====== Stored data
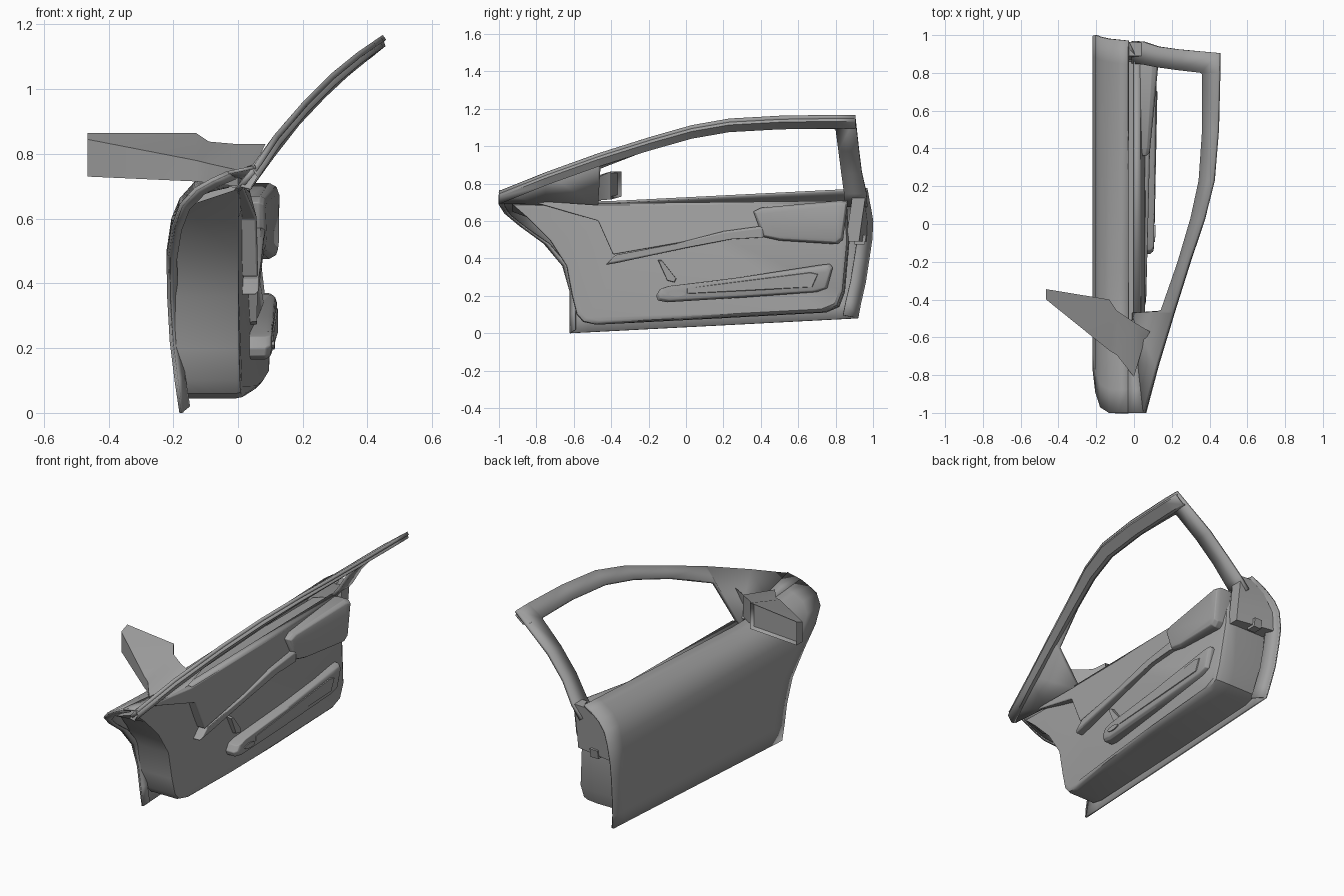
import bpy, bmesh, math
from mathutils import Vector

if bpy.data.objects.get("Cube"):
    bpy.data.objects.remove(bpy.data.objects["Cube"])

grey = bpy.data.materials.new("mid grey")
grey.use_nodes = True
grey.diffuse_color = (0.35, 0.35, 0.35, 1)
grey.node_tree.nodes["Principled BSDF"].inputs["Base Color"].default_value = grey.diffuse_color


def lerp(table, v):
    """Piecewise linear lookup in (key, value) pairs."""
    for (a, p), (b, q) in zip(table, table[1:]):
        if v <= b:
            return p + (q - p) * (v - a) / (b - a)
    return table[-1][1]


def loft(name, loops, closed=True, caps=True, thick=0, bevel=0, angle=35):
    """Join equal-length point loops into one skin."""
    bm = bmesh.new()
    rows = [[bm.verts.new(p) for p in loop] for loop in loops]
    n = len(rows[0])
    for a, b in zip(rows, rows[1:]):
        for i in range(n if closed else n - 1):
            j = (i + 1) % n
            bm.faces.new((a[i], a[j], b[j], b[i]))
    if closed and caps:
        bm.faces.new(rows[0])
        bm.faces.new(rows[-1])
    bmesh.ops.remove_doubles(bm, verts=bm.verts, dist=0.0005)
    bmesh.ops.recalc_face_normals(bm, faces=bm.faces)
    mesh = bpy.data.meshes.new(name)
    bm.to_mesh(mesh)
    bm.free()
    mesh.materials.append(grey)
    ob = bpy.data.objects.new(name, mesh)
    bpy.context.collection.objects.link(ob)
    if thick:
        m = ob.modifiers.new("thickness", "SOLIDIFY")
        m.thickness, m.offset = thick, 0
    if bevel:
        m = ob.modifiers.new("soft edge", "BEVEL")
        m.width, m.segments = bevel, 3
    bpy.ops.object.select_all(action="DESELECT")
    ob.select_set(True)
    bpy.context.view_layer.objects.active = ob
    bpy.ops.object.shade_smooth_by_angle(angle=math.radians(angle))
    return ob


def pad(name, outline, layers, bevel=0):
    """Outline in (y, z) stacked along x; layers are (x at front, x at rear, inset)."""
    ys, zs = zip(*outline)
    cy, cz = (min(ys) + max(ys)) / 2, (min(zs) + max(zs)) / 2
    hy, hz = (max(ys) - min(ys)) / 2, (max(zs) - min(zs)) / 2
    loops = []
    for xf, xr, inset in layers:
        loops.append([(xf + (xr - xf) * (y - min(ys)) / (2 * hy),
                       cy + (y - cy) * (1 - inset / hy),
                       cz + (z - cz) * (1 - inset / hz)) for y, z in outline])
    return loft(name, loops, bevel=bevel)


# Outer skin: rows of x, front z, rear z, front y, rear y
skin_rows = [
    (-0.175, 0.0, 0.08, -0.62, 0.92), (-0.19, 0.1, 0.16, -0.62, 0.935),
    (-0.205, 0.22, 0.27, -0.62, 0.96), (-0.213, 0.36, 0.40, -0.66, 0.98),
    (-0.215, 0.48, 0.50, -0.76, 0.995), (-0.2, 0.575, 0.60, -0.89, 1.0),
    (-0.175, 0.625, 0.66, -0.97, 0.99), (-0.13, 0.655, 0.71, -1, 0.98),
    (-0.08, 0.665, 0.745, -1, 0.975), (-0.03, 0.67, 0.77, -1, 0.97)]
skin = []
for k, (x, zf, zr, yf, yr) in enumerate(skin_rows):
    row = []
    for i in range(17):
        t = i / 16
        y = yf + (yr - yf) * t
        lift = max(0, -0.45 - y) / 0.55 * max(0, k - 5) * 0.018
        row.append((x, y, zf + (zr - zf) * t + lift))
    skin.append(row)
loft("outer_skin", skin, closed=False, thick=0.012)

# Folded hems along the front and rear edges of the skin
for name, end, width, depth in (("front_hem", 0, 0.025, 0.03), ("rear_hem", -1, 0.04, -0.08)):
    rim = [row[end] for row in skin]
    fold = [(x + width, y + depth, z + 0.02 - 0.05 * z) for x, y, z in rim]
    loft(name, [rim, fold], closed=False, thick=0.006)

# Front corner cap joining the skin to the window frame
edge = [p for p in skin[-1] if p[1] < -0.4]
cap = [(0.055 - 0.1 * (y + 1), y, 0.76 - 0.12 * (y + 1)) for _, y, _ in edge]
loft("front_corner_cap", [edge, cap], closed=False, thick=0.01)

# Inner door body, its face swelling towards the lower rear
body = [(-0.48, 0.045), (-0.15, 0.062), (0.2, 0.08), (0.75, 0.11), (0.82, 0.14), (0.85, 0.22),
        (0.875, 0.5), (0.86, 0.69), (0.2, 0.685), (-0.15, 0.682), (-0.47, 0.68), (-0.93, 0.69),
        (-0.85, 0.62), (-0.73, 0.5), (-0.64, 0.36), (-0.61, 0.2), (-0.585, 0.1), (-0.55, 0.06)]
skin_x = [(r[1], r[0]) for r in skin_rows]
swell = [(-0.62, 0.003), (-0.4, 0.035), (-0.15, 0.058), (0.2, 0.078), (0.85, 0.098)]
fade = [(0, 1), (0.25, 1), (0.5, 0.7), (0.7, 0.4)]
shell = [[(lerp(skin_x, min(z, 0.65)) + 0.012, y, min(z, 0.65)) for y, z in body],
         [(-0.005, y, z) for y, z in body]]
for amount, k in ((0.6, 0.006), (0.9, 0.018), (1, 0.035)):
    shell.append([(amount * lerp(swell, max(y, -0.62)) * lerp(fade, z), y * (1 - k),
                   0.38 + (z - 0.38) * (1 - 2 * k)) for y, z in body])
loft("inner_body", shell)

# Upper trim panel, leaning outward to the belt line
upper = [(-0.85, 0.71), (-0.47, 0.6), (-0.39, 0.42), (0.4, 0.56), (0.85, 0.62), (0.86, 0.7), (-0.48, 0.685)]
lean = [(0.42, 0.062), (0.56, 0.06), (0.62, 0.055), (0.71, 0.03)]
loft("upper_trim", [[(0.0, y, z) for y, z in upper],
                    [(lerp(lean, z) * min(1, (y + 1.05) / 0.5), y, z) for y, z in upper]], bevel=0.006)

# Diagonal trim ledge
pad("trim_ledge", [(-0.43, 0.365), (-0.37, 0.375), (0.0, 0.455), (0.25, 0.505), (0.42, 0.515),
                   (0.42, 0.575), (0.2, 0.545), (-0.05, 0.48), (-0.38, 0.415)],
    [(0.005, 0.03, 0), (0.055, 0.075, 0), (0.064, 0.085, 0.012)], bevel=0.004)

# Upper armrest
pad("upper_armrest", [(0.41, 0.515), (0.5, 0.495), (0.81, 0.475), (0.84, 0.5), (0.865, 0.7),
                      (0.83, 0.71), (0.4, 0.67), (0.36, 0.65)],
    [(0.03, 0.03, 0), (0.065, 0.1, 0), (0.08, 0.122, 0.012), (0.085, 0.128, 0.03)], bevel=0.004)

# Lower armrest with raised grip and switch
pad("lower_armrest", [(-0.15, 0.175), (-0.1, 0.165), (0.3, 0.19), (0.7, 0.22), (0.755, 0.24),
                      (0.785, 0.35), (0.77, 0.37), (0.72, 0.365), (0.3, 0.3), (-0.1, 0.25),
                      (-0.14, 0.235), (-0.16, 0.2)],
    [(0.03, 0.03, 0), (0.085, 0.1, 0), (0.1, 0.115, 0.012), (0.105, 0.12, 0.028)], bevel=0.004)
pad("armrest_grip", [(0.0, 0.205), (0.68, 0.245), (0.71, 0.32), (0.67, 0.33), (0.0, 0.235)],
    [(0.1, 0.11, 0), (0.11, 0.124, 0.008)])
pad("armrest_switch", [(-0.05 + 0.045 * math.cos(a * math.pi / 6), 0.21 + 0.014 * math.sin(a * math.pi / 6))
                       for a in range(12)], [(0.09, 0.1, 0), (0.112, 0.114, 0)])

# Door pull behind the armrest
pad("door_pull", [(-0.15, 0.39), (-0.13, 0.39), (-0.05, 0.29), (-0.06, 0.27), (-0.1, 0.28)],
    [(0.03, 0.03, 0), (0.06, 0.058, 0.004)])

# Window frame: outer and inner edge pairs on the leaning glass plane
glass = [(0.66, -0.02), (0.69, 0.0), (0.75, 0.05), (0.84, 0.108), (0.94, 0.192),
         (1.04, 0.292), (1.11, 0.378), (1.165, 0.46)]
pairs = [((-1, 0.755), (-0.99, 0.70)), ((-0.75, 0.855), (-0.75, 0.69)), ((-0.47, 0.955), (-0.47, 0.685)),
         ((-0.46, 0.958), (-0.46, 0.885)), ((-0.2, 1.04), (-0.2, 0.985)), ((0.03, 1.105), (0.03, 1.05)),
         ((0.23, 1.14), (0.23, 1.085)), ((0.5, 1.155), (0.5, 1.1)), ((0.8, 1.16), (0.79, 1.1)),
         ((0.905, 1.16), (0.8, 1.095)), ((0.925, 0.98), (0.815, 0.98)), ((0.94, 0.86), (0.83, 0.86)),
         ((0.965, 0.75), (0.845, 0.75)), ((0.97, 0.68), (0.85, 0.68))]
on_glass = lambda p: Vector((lerp(glass, p[1]), p[0], p[1]))
loft("window_frame", [[on_glass(a) for a, b in pairs], [on_glass(b) for a, b in pairs]],
     closed=False, thick=0.018, angle=25)

# Raised inner band following the roof edge down to the front corner
loft("window_seal", [[on_glass((a[0], a[1] - drop)) + Vector((h, 0, -h * 0.8)) for a, b in pairs[:10]]
                     for drop, h in ((0.005, 0), (0.012, 0.018), (0.045, 0.022), (0.055, 0))],
     closed=False, thick=0.006)

# Belt strip beside the glass slot
loft("belt_strip", [[(x, -0.47, z), (x, 0.86, z + 0.015)] for x, z in
                    ((0.0, 0.66), (0.0, 0.69), (0.03, 0.69), (0.035, 0.66))], closed=False, thick=0.008)

# Rear jamb block with a latch at its lower edge
loft("rear_jamb", [[(x0, y, z), (0.04, y0, z), (0.04, y0 - 0.07, z), (x0, y0 - 0.07, z)]
                   for z, x0, y, y0 in ((0.49, -0.19, 0.965, 0.925), (0.6, -0.18, 0.97, 0.94),
                                        (0.7, -0.12, 0.965, 0.955), (0.755, -0.03, 0.965, 0.96))])
pad("latch", [(0.9, 0.475), (0.955, 0.475), (0.965, 0.525), (0.9, 0.525)],
    [(-0.11, -0.11, 0), (-0.06, -0.06, 0)])

# Mirror housing, its root trimmed to the window plane: x, front y, rear y, bottom z, front top z, rear top z
mirror = [(-0.465, -0.40, -0.345, 0.73, 0.845, 0.865), (-0.13, -0.67, -0.40, 0.715, 0.78, 0.865),
          (-0.09, -0.695, -0.46, 0.71, 0.77, 0.838), (0.0, -0.81, -0.52, 0.70, 0.75, 0.83),
          (0.085, -0.62, -0.57, 0.73, 0.77, 0.83)]
trim = lambda x, y, z: (min(x, lerp(glass, z) - 0.008), y, z)
housing = loft("mirror_housing", [[trim(x, yf, zb), trim(x, yf, zf), trim(x, yr, zr), trim(x, yr, zb)]
                                  for x, yf, yr, zb, zf, zr in mirror], angle=25)
bm = bmesh.new()
bm.from_mesh(housing.data)
bm.faces.ensure_lookup_table()
rear = [f for f in bm.faces if f.normal.y > 0.8 and f.calc_center_median().x < -0.2]
bmesh.ops.inset_individual(bm, faces=rear, thickness=0.014)
bmesh.ops.translate(bm, verts=list({v for f in rear for v in f.verts}), vec=(0, -0.02, 0))
bm.to_mesh(housing.data)
bm.free()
============
[Task] Retype exactly, and only, the lines above from the one where "grey.diffuse_color = (0.35, 0.35, 0.35, 1)" occurs up to and including the one where "n = len(rows[0])" occurs.

[Problem solution]
grey.diffuse_color = (0.35, 0.35, 0.35, 1)
grey.node_tree.nodes["Principled BSDF"].inputs["Base Color"].default_value = grey.diffuse_color


def lerp(table, v):
    """Piecewise linear lookup in (key, value) pairs."""
    for (a, p), (b, q) in zip(table, table[1:]):
        if v <= b:
            return p + (q - p) * (v - a) / (b - a)
    return table[-1][1]


def loft(name, loops, closed=True, caps=True, thick=0, bevel=0, angle=35):
    """Join equal-length point loops into one skin."""
    bm = bmesh.new()
    rows = [[bm.verts.new(p) for p in loop] for loop in loops]
    n = len(rows[0])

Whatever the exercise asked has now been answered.